Source texts of formatted documents:
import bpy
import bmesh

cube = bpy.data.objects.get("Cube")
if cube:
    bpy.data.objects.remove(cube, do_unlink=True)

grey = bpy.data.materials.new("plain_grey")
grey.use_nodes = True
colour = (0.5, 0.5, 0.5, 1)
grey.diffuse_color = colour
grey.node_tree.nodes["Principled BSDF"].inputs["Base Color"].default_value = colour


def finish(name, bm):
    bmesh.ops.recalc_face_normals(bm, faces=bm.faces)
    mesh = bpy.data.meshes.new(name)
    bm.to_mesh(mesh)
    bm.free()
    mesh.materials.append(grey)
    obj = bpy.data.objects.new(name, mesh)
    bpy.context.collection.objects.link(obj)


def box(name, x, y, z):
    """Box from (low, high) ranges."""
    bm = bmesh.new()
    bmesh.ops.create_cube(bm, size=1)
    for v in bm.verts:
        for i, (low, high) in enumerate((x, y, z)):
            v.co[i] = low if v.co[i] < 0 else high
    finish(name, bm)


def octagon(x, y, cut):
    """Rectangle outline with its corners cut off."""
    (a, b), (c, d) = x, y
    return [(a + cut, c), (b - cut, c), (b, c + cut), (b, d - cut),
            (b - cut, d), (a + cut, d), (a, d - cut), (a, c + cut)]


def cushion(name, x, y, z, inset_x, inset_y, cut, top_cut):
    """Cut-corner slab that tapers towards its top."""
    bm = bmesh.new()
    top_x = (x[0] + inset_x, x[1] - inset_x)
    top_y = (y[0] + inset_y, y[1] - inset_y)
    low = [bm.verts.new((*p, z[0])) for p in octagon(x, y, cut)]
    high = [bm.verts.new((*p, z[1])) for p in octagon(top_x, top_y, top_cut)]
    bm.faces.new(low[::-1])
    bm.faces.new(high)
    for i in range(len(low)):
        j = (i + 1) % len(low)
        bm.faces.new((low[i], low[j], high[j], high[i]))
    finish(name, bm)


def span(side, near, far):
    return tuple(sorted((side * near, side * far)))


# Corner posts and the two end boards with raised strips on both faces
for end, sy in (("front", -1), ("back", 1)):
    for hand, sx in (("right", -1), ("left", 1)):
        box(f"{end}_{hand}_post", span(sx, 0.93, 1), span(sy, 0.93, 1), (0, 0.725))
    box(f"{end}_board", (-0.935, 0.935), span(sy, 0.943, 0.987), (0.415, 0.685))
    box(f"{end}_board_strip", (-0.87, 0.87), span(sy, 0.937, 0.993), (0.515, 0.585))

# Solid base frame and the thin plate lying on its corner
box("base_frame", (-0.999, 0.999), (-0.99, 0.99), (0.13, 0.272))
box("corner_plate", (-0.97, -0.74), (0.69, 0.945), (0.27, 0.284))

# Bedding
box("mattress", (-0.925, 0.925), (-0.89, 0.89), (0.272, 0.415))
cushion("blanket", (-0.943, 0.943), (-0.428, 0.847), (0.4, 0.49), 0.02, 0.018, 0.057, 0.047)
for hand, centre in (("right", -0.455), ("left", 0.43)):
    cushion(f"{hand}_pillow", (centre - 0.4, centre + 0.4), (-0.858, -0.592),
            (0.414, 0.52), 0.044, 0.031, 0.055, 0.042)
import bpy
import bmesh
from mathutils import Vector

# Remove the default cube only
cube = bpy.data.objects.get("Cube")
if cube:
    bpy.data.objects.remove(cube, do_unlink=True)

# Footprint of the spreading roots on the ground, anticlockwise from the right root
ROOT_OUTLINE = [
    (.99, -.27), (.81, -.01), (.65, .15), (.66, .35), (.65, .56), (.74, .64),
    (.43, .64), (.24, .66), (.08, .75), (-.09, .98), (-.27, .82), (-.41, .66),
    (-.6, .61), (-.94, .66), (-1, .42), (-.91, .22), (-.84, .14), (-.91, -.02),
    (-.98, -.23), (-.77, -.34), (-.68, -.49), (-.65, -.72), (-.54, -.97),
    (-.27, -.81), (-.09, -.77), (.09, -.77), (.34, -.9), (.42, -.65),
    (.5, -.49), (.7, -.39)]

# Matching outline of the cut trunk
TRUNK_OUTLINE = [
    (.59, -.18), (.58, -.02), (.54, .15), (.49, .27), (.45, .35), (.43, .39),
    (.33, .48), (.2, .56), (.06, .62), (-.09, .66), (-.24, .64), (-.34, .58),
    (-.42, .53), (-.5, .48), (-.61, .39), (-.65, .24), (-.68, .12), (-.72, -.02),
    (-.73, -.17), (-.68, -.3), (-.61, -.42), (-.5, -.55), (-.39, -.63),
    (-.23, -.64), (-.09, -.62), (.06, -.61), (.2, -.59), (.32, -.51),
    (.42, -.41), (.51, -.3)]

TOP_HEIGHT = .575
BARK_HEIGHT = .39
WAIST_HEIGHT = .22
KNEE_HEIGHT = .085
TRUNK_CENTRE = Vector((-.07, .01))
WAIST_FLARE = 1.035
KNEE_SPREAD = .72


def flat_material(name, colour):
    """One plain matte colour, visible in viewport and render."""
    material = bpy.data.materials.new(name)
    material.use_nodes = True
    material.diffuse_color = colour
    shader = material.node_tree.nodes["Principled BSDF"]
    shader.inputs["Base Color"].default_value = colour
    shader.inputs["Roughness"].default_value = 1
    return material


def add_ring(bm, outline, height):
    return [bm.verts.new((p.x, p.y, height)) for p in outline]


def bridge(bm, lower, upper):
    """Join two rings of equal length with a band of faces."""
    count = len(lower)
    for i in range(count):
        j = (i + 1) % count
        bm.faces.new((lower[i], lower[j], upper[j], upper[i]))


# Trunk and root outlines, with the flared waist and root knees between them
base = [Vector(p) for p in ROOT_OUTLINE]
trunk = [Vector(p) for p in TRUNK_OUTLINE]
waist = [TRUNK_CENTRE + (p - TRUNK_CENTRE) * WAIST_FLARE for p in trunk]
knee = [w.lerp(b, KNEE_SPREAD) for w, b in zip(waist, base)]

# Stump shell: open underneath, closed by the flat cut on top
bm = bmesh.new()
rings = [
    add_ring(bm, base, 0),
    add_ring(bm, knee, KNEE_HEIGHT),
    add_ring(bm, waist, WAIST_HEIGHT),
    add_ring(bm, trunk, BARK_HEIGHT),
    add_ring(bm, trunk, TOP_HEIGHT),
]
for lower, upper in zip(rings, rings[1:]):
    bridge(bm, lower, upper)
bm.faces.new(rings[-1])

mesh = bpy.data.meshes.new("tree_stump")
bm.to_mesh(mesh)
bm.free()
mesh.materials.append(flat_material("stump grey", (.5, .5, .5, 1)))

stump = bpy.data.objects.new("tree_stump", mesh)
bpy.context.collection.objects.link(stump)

DIRECTIONS:
Looking through the records, copy out every line in which the word "Vector" is found.

EXERCISE OUTPUT:
from mathutils import Vector
TRUNK_CENTRE = Vector((-.07, .01))
base = [Vector(p) for p in ROOT_OUTLINE]
trunk = [Vector(p) for p in TRUNK_OUTLINE]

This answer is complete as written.